Assignment - Lines from the line with "bm.to_mesh(mesh)" to the line with "cut(case, (-HX +" in the entries below, and only those, must be output exactly, with both ends included.

Recorded data -
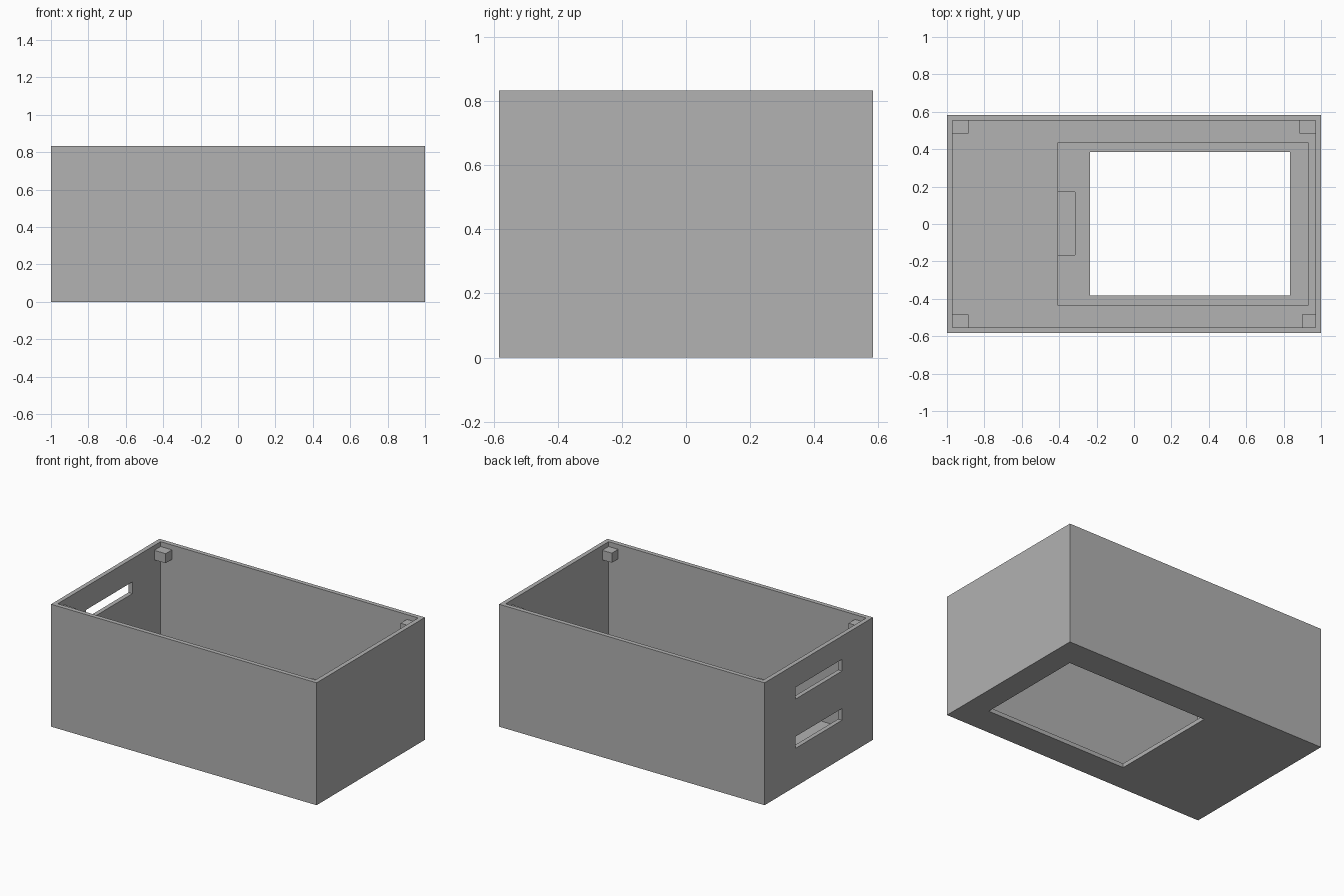
import bpy
import bmesh
from mathutils import Matrix, Vector

cube = bpy.data.objects.get("Cube")
if cube:
    bpy.data.objects.remove(cube, do_unlink=True)

grey = bpy.data.materials.new("plain grey")
grey.use_nodes = True
colour = (0.445, 0.445, 0.445, 1)
grey.diffuse_color = colour
grey.node_tree.nodes["Principled BSDF"].inputs["Base Color"].default_value = colour

HX, HY, H = 1.0, 0.583, 0.833
WALL = 0.03
FLOOR = 0.04


def box(name, x, y, z):
    """Axis-aligned box from (low, high) ranges."""
    lo, hi = Vector((x[0], y[0], z[0])), Vector((x[1], y[1], z[1]))
    bm = bmesh.new()
    bmesh.ops.create_cube(bm, size=1, matrix=Matrix.Translation((lo + hi) / 2)
                          @ Matrix.Diagonal((*(hi - lo), 1)))
    mesh = bpy.data.meshes.new(name)
    bm.to_mesh(mesh)
    bm.free()
    mesh.materials.append(grey)
    obj = bpy.data.objects.new(name, mesh)
    bpy.context.collection.objects.link(obj)
    return obj


def cut(target, x, y, z):
    """Subtract a box from the target and discard the cutter."""
    cutter = box("cutter", x, y, z)
    cutter.hide_render = True
    mod = target.modifiers.new("cut", "BOOLEAN")
    mod.operation = "DIFFERENCE"
    mod.solver = "EXACT"
    mod.object = cutter
    bpy.context.view_layer.update()
    graph = bpy.context.evaluated_depsgraph_get()
    mesh = bpy.data.meshes.new_from_object(target.evaluated_get(graph))
    target.modifiers.clear()
    target.data = mesh
    bpy.data.objects.remove(cutter, do_unlink=True)


# Open-topped case
case = box("case", (-HX, HX), (-HY, HY), (0, H))
cut(case, (-HX + WALL, HX - WALL), (-HY + WALL, HY - WALL), (FLOOR, H + 0.1))

# Floor window, with a shallow panel recess and a cable notch around it
cut(case, (-0.405, 0.93), (-0.435, 0.437), (0.028, FLOOR + 0.1))
cut(case, (-0.405, -0.315), (-0.167, 0.17), (0.015, FLOOR + 0.1))
cut(case, (-0.235, 0.835), (-0.383, 0.385), (-0.1, FLOOR + 0.1))

# Two slots through one end wall
for low in (0.26, 0.595):
    cut(case, (-HX - 0.1, -HX + WALL + 0.02), (-0.25, 0.25), (low, low + 0.08))

# Corner blocks just below the rim, seated slightly into the walls
for sx, end in ((-1, "right"), (1, "left")):
    for sy, side in ((-1, "front"), (1, "back")):
        inner = 0.898 if (sx, sy) == (1, -1) else 0.885
        box(f"corner_block_{side}_{end}",
            sorted((sx * inner, sx * 0.975)),
            sorted((sy * 0.485, sy * 0.558)),
            (0.735, 0.8))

Result of the exercise -
    bm.to_mesh(mesh)
    bm.free()
    mesh.materials.append(grey)
    obj = bpy.data.objects.new(name, mesh)
    bpy.context.collection.objects.link(obj)
    return obj


def cut(target, x, y, z):
    """Subtract a box from the target and discard the cutter."""
    cutter = box("cutter", x, y, z)
    cutter.hide_render = True
    mod = target.modifiers.new("cut", "BOOLEAN")
    mod.operation = "DIFFERENCE"
    mod.solver = "EXACT"
    mod.object = cutter
    bpy.context.view_layer.update()
    graph = bpy.context.evaluated_depsgraph_get()
    mesh = bpy.data.meshes.new_from_object(target.evaluated_get(graph))
    target.modifiers.clear()
    target.data = mesh
    bpy.data.objects.remove(cutter, do_unlink=True)


# Open-topped case
case = box("case", (-HX, HX), (-HY, HY), (0, H))
cut(case, (-HX + WALL, HX - WALL), (-HY + WALL, HY - WALL), (FLOOR, H + 0.1))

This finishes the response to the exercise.